MIT’s Ionic Wind Aircraft: Antigravity Technology or the Incredible Power of Electricity…

When I was a child I remember seeing advertisements for antigravity and UFO kits available via mail order. Advertised in the back of magazines these kits captured the imagination of many people for years. A simple search of YouTube will turn up dozens of examples of these types of devices in spooky action. With nothing more than the application of some electricity they will leap from the ground and sail through the air.

While these kits were advertised and sold as antigravity technology, they were in fact nothing more than Ionic Wind devices. While the promises may have been misleading the science behind them is quite solid and has been around for many decades. This week scientists at MIT jumped on the antigravity bandwagon by demonstrating an aircraft based on this very technology. Just like the mail order antigravity kits their aircraft uses Ionic Wind technology to provide thrust, technology with no moving parts that is reliant on electricity alone to provide thrust.
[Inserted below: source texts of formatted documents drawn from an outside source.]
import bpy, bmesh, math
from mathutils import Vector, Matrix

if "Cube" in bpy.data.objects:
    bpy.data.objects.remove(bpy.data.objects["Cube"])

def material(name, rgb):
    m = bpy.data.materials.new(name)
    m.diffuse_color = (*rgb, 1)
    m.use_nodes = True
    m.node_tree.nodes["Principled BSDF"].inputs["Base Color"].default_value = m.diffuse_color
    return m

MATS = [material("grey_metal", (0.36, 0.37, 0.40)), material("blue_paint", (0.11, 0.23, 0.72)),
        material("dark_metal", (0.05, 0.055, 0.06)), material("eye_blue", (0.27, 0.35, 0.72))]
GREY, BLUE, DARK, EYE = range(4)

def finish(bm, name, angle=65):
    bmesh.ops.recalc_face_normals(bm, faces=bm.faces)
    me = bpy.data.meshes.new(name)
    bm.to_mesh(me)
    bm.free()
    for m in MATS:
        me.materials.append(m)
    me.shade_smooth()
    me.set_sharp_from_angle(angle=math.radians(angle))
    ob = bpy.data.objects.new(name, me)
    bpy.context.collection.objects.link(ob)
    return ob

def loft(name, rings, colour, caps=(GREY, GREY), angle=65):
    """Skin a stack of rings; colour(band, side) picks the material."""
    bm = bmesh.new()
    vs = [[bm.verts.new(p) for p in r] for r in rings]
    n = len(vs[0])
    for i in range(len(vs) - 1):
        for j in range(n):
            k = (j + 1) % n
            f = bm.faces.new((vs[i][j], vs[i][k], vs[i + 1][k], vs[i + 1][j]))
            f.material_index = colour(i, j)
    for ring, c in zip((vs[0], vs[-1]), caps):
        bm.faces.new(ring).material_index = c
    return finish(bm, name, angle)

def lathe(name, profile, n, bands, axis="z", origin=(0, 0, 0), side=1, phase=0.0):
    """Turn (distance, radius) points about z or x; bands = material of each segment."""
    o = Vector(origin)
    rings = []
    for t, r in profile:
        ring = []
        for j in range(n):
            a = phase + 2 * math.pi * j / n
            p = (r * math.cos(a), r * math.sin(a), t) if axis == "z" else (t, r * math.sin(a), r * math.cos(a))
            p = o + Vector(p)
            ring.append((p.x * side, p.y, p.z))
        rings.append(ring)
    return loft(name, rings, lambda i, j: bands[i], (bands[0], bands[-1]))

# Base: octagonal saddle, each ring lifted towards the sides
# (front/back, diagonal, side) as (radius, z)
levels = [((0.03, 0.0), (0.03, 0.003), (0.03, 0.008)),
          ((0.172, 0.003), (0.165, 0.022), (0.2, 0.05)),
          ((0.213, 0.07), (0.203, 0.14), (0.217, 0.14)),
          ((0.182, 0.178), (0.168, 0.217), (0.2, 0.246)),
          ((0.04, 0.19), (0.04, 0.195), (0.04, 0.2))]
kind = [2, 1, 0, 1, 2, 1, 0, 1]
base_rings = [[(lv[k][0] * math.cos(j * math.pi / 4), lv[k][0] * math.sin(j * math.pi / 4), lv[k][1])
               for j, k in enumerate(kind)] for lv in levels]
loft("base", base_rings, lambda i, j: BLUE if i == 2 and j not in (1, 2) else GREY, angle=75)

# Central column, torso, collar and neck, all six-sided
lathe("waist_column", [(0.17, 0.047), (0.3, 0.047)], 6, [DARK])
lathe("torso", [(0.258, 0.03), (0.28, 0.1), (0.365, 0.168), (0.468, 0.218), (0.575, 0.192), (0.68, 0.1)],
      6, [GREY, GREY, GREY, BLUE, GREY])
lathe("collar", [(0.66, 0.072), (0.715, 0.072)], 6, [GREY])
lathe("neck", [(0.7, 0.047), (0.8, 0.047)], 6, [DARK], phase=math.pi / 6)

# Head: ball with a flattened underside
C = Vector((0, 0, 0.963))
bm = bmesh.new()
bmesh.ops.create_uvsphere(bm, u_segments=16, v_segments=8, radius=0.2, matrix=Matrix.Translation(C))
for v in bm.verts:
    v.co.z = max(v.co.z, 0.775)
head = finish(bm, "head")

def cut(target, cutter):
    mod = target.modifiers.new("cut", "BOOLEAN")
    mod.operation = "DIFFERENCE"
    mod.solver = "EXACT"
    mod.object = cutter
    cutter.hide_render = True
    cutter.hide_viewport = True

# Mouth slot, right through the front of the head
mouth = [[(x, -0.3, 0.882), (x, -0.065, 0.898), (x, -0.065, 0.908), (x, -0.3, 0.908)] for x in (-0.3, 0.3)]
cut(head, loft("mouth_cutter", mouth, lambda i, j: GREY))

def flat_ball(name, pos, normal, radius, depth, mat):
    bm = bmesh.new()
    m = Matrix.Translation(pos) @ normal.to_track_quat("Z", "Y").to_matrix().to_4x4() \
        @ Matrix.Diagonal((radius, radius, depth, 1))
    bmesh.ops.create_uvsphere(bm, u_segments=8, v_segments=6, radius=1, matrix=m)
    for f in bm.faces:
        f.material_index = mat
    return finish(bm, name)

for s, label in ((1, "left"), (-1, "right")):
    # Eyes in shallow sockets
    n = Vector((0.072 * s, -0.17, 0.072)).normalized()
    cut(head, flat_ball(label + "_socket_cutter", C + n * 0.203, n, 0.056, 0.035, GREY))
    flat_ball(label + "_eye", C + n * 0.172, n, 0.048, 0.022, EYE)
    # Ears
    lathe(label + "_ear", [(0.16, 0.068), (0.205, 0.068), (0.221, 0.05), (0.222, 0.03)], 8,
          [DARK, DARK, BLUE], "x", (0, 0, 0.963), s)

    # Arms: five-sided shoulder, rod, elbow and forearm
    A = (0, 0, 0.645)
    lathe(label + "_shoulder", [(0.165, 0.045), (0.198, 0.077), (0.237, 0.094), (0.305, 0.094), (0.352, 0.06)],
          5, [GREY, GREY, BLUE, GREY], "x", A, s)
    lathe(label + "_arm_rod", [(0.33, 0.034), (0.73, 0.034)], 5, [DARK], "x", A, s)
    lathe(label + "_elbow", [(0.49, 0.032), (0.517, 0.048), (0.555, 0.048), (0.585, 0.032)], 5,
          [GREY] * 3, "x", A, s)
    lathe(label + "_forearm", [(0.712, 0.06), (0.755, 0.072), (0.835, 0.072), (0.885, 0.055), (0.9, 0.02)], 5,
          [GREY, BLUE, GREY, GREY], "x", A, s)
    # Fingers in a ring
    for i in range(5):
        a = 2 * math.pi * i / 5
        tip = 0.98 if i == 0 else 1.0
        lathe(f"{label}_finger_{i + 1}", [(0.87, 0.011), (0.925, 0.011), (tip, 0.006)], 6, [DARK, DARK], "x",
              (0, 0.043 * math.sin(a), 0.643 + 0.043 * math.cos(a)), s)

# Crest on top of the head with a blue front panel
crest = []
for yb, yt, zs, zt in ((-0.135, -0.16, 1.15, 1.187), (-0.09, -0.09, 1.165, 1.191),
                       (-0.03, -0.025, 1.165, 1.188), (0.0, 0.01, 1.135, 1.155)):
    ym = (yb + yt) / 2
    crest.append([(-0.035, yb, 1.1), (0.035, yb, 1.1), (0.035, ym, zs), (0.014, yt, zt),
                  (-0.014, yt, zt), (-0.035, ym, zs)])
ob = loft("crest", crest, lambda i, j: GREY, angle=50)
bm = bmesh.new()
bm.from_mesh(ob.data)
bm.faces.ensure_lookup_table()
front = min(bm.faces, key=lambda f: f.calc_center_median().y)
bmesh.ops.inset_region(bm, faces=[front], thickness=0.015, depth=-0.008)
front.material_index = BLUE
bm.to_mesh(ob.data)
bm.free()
An Ionic Wind engine uses high voltage electricity to electrify (ionise) the nitrogen in the surrounding air at the leading edge of the wing, this electrified air is then drawn towards the back of the wing by another strip of electrodes.

The breakthrough for the MIT team has been in cutting the power cord. Until now Ionic Wind engines have relied on a cable to provide the high voltage power. Instead of relying on a tethered power supply the MIT team have developed a new light power supply able to generate high voltages while being very light weight.

While It may be some time before ions replace propellers there are some advantages and interesting by-products to this type of propulsion. Even in this basic configuration the aircraft is silent, and the lack of moving parts could make it more reliable in the future. Also, the ionisation process causes changes to the drag profile of the wing which is being studied by many aircraft designers and may lead to more efficient conventional aircraft.

Reference: Engadget